AIM OF THE TASK: Which lines have the string "start"? Copy all of them from the entries below.

Items listed in a dataset:
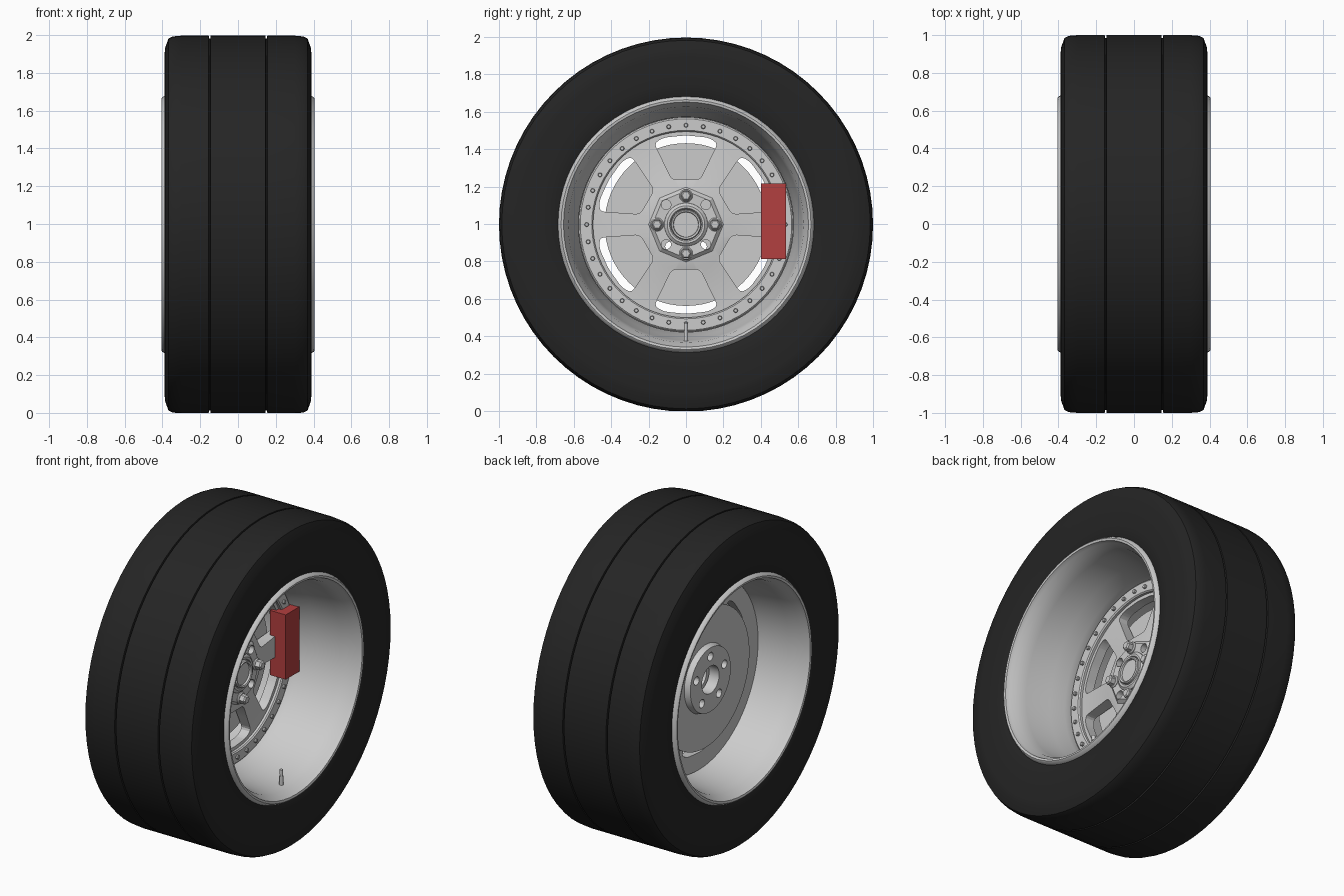
import bpy, bmesh
from math import sin, cos, pi, radians
from mathutils import Vector

if "Cube" in bpy.data.objects:
    bpy.data.objects.remove(bpy.data.objects["Cube"])

CZ = 0.997  # axle height (axle runs along x)


def material(name, rgb):
    m = bpy.data.materials.new(name)
    m.diffuse_color = (*rgb, 1)
    m.use_nodes = True
    m.node_tree.nodes["Principled BSDF"].inputs["Base Color"].default_value = m.diffuse_color
    return m


def finish(name, bm, mat=None, smooth=True, angle=35):
    bmesh.ops.remove_doubles(bm, verts=bm.verts, dist=1e-5)
    bmesh.ops.recalc_face_normals(bm, faces=bm.faces)
    me = bpy.data.meshes.new(name)
    bm.to_mesh(me)
    bm.free()
    ob = bpy.data.objects.new(name, me)
    bpy.context.collection.objects.link(ob)
    if mat:
        me.materials.append(mat)
    if smooth:
        shade(ob, angle)
    return ob


def shade(ob, angle=35):
    bpy.ops.object.select_all(action='DESELECT')
    ob.select_set(True)
    bpy.context.view_layer.objects.active = ob
    bpy.ops.object.shade_smooth_by_angle(angle=radians(angle))


def lathe(name, profile, segs, centres=((0, 0),), mat=None, smooth=True, angle=35):
    """Closed (x, radius) profile spun round x, once per (y, z) centre."""
    bm = bmesh.new()
    for cy, cz in centres:
        rings = []
        for i in range(segs):
            a = 2 * pi * i / segs
            rings.append([bm.verts.new((x, cy + r * cos(a), CZ + cz + r * sin(a)))
                          for x, r in profile])
        n = len(profile)
        for i in range(segs):
            p, q = rings[i], rings[(i + 1) % segs]
            for j in range(n):
                k = (j + 1) % n
                if profile[j][1] == 0 and profile[k][1] == 0:
                    continue
                corners = [p[j], p[k]]
                if profile[k][1] > 0:
                    corners.append(q[k])
                if profile[j][1] > 0:
                    corners.append(q[j])
                bm.faces.new(corners)
    return finish(name, bm, mat, smooth, angle)


def circle(n, r, start=0):
    return [(r * cos(radians(start) + 2 * pi * i / n), r * sin(radians(start) + 2 * pi * i / n))
            for i in range(n)]


def rod(r, x0, x1, bev=0.0):
    return [(x0, 0), (x0, r), (x1 - bev, r), (x1, r - bev), (x1, 0)] if bev else \
        [(x0, 0), (x0, r), (x1, r), (x1, 0)]


def cut(ob, cutter):
    cutter.hide_render = True
    mod = ob.modifiers.new("cut", 'BOOLEAN')
    mod.object, mod.operation, mod.solver = cutter, 'DIFFERENCE', 'EXACT'
    bpy.context.view_layer.objects.active = ob
    bpy.ops.object.modifier_apply(modifier=mod.name)
    bpy.data.objects.remove(cutter)
    shade(ob, 30)


rubber = material("rubber", (0.018, 0.018, 0.018))
red = material("red_paint", (0.45, 0.05, 0.05))

# Tyre: half profile mirrored, two narrow tread grooves, flattened at the ground
half = [(0.145, 1.0), (0.147, 0.985), (0.153, 0.985), (0.155, 1.0), (0.30, 1.0), (0.345, 0.996),
        (0.368, 0.985), (0.386, 0.935), (0.389, 0.90), (0.389, 0.76), (0.384, 0.69), (0.37, 0.665)]
tyre = lathe("tyre", [(-x, r) for x, r in reversed(half)] + half, 72, mat=rubber)
for v in tyre.data.vertices:
    v.co.z = max(v.co.z, 0)

# Rim barrel with rolled lips
inner = [(0.40, 0.675), (0.405, 0.668), (0.402, 0.655), (0.38, 0.648), (0.35, 0.63), (0.28, 0.618),
         (0.12, 0.597), (0.03, 0.575)]
lathe("rim_barrel", inner + [(-x, r) for x, r in reversed(inner)]
      + [(-0.37, 0.69), (0.37, 0.69)], 64)

# Spoked wheel centre: dished disc with six rounded windows cut through
spokes = lathe("spoke_centre", [(0.0, 0.075), (0.0, 0.19), (-0.015, 0.25), (-0.03, 0.48),
                                (-0.03, 0.585), (-0.09, 0.585), (-0.09, 0.075)], 72)
outline = [(0.24, -0.075), (0.435, -0.17), (0.465, -0.12), (0.477, 0),
           (0.465, 0.12), (0.435, 0.17), (0.24, 0.075)]
bm = bmesh.new()
for k in range(6):
    a = radians(30 + 60 * k)
    pts = []
    for i, p in enumerate(outline):
        p = Vector(p)
        prev, nxt = Vector(outline[i - 1]), Vector(outline[(i + 1) % len(outline)])
        s = p + (prev - p).normalized() * 0.026
        e = p + (nxt - p).normalized() * 0.026
        pts += [s * (1 - t) ** 2 + p * 2 * t * (1 - t) + e * t * t for t in (0, .33, .67, 1)]
    loop = [bm.verts.new((-0.2, u * cos(a) - w * sin(a), CZ + u * sin(a) + w * cos(a)))
            for u, w in pts]
    face = bm.faces.new(loop)
    ext = bmesh.ops.extrude_face_region(bm, geom=[face])
    bmesh.ops.translate(bm, vec=(0.4, 0, 0),
                        verts=[g for g in ext['geom'] if isinstance(g, bmesh.types.BMVert)])
cut(spokes, finish("window_cutter", bm, smooth=False))
cut(spokes, lathe("hub_hole_cutter", rod(0.026, -0.2, 0.2), 16, circle(4, 0.15, 45), smooth=False))

# Raised outer ring and its 36 bolts
lathe("bolt_ring", [(-0.04, 0.497), (-0.015, 0.497), (-0.008, 0.504), (-0.008, 0.565),
                    (-0.015, 0.573), (-0.04, 0.573)], 72)
lathe("ring_bolts", rod(0.012, -0.02, 0.006, 0.003), 8, circle(36, 0.531, 0))

# Faceted hub pad, hub collar, centre cap and wheel nuts
pad = lathe("hub_pad", [(-0.02, 0.075), (-0.02, 0.20), (0.002, 0.20), (0.02, 0.18),
                        (0.016, 0.115), (0.016, 0.075)], 8, smooth=False)
cut(pad, lathe("pad_cutter", rod(0.026, -0.2, 0.2), 16, circle(4, 0.15, 45), smooth=False))
lathe("hub_collar", [(-0.02, 0.07), (-0.02, 0.12), (0.022, 0.115), (0.035, 0.10),
                     (0.035, 0.088), (0.025, 0.08), (0.025, 0.07)], 40)
lathe("centre_cap", [(-0.05, 0), (-0.05, 0.082), (0.042, 0.082), (0.048, 0.077),
                     (0.044, 0.068), (0.032, 0.066), (0.032, 0)], 40)
nuts = circle(4, 0.155)
lathe("nut_washers", rod(0.036, 0.0, 0.028, 0.006), 20, nuts)
lathe("wheel_nuts", rod(0.029, 0.0, 0.065, 0.008), 6, nuts, smooth=False)

# Brake rotor behind the spokes, with stepped hub and five stud holes
rotor = lathe("brake_rotor", [(-0.10, 0.085), (-0.10, 0.435), (-0.135, 0.435), (-0.135, 0.21),
                              (-0.17, 0.20), (-0.17, 0.085)], 64)
cut(rotor, lathe("stud_hole_cutter", rod(0.026, -0.3, 0.1), 16, circle(5, 0.145, 90), smooth=False))

# Brake caliper block
bm = bmesh.new()
bmesh.ops.create_cube(bm, size=1)
for v in bm.verts:
    v.co = (v.co.x * 0.11 - 0.005, v.co.y * 0.135 + 0.468, v.co.z * 0.405 + 1.015)
finish("brake_caliper", bm, red, smooth=False)

# Valve stem pointing inward from the bottom of the barrel
bm = bmesh.new()
for r, z0, z1 in ((0.012, 0.375, 0.43), (0.008, 0.42, 0.45), (0.011, 0.44, 0.47)):
    g = bmesh.ops.create_cone(bm, cap_ends=True, segments=12, radius1=r, radius2=r, depth=z1 - z0)
    bmesh.ops.translate(bm, verts=g['verts'], vec=(0.30, 0, (z0 + z1) / 2))
finish("valve_stem", bm)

ANSWER:
def circle(n, r, start=0):
    return [(r * cos(radians(start) + 2 * pi * i / n), r * sin(radians(start) + 2 * pi * i / n))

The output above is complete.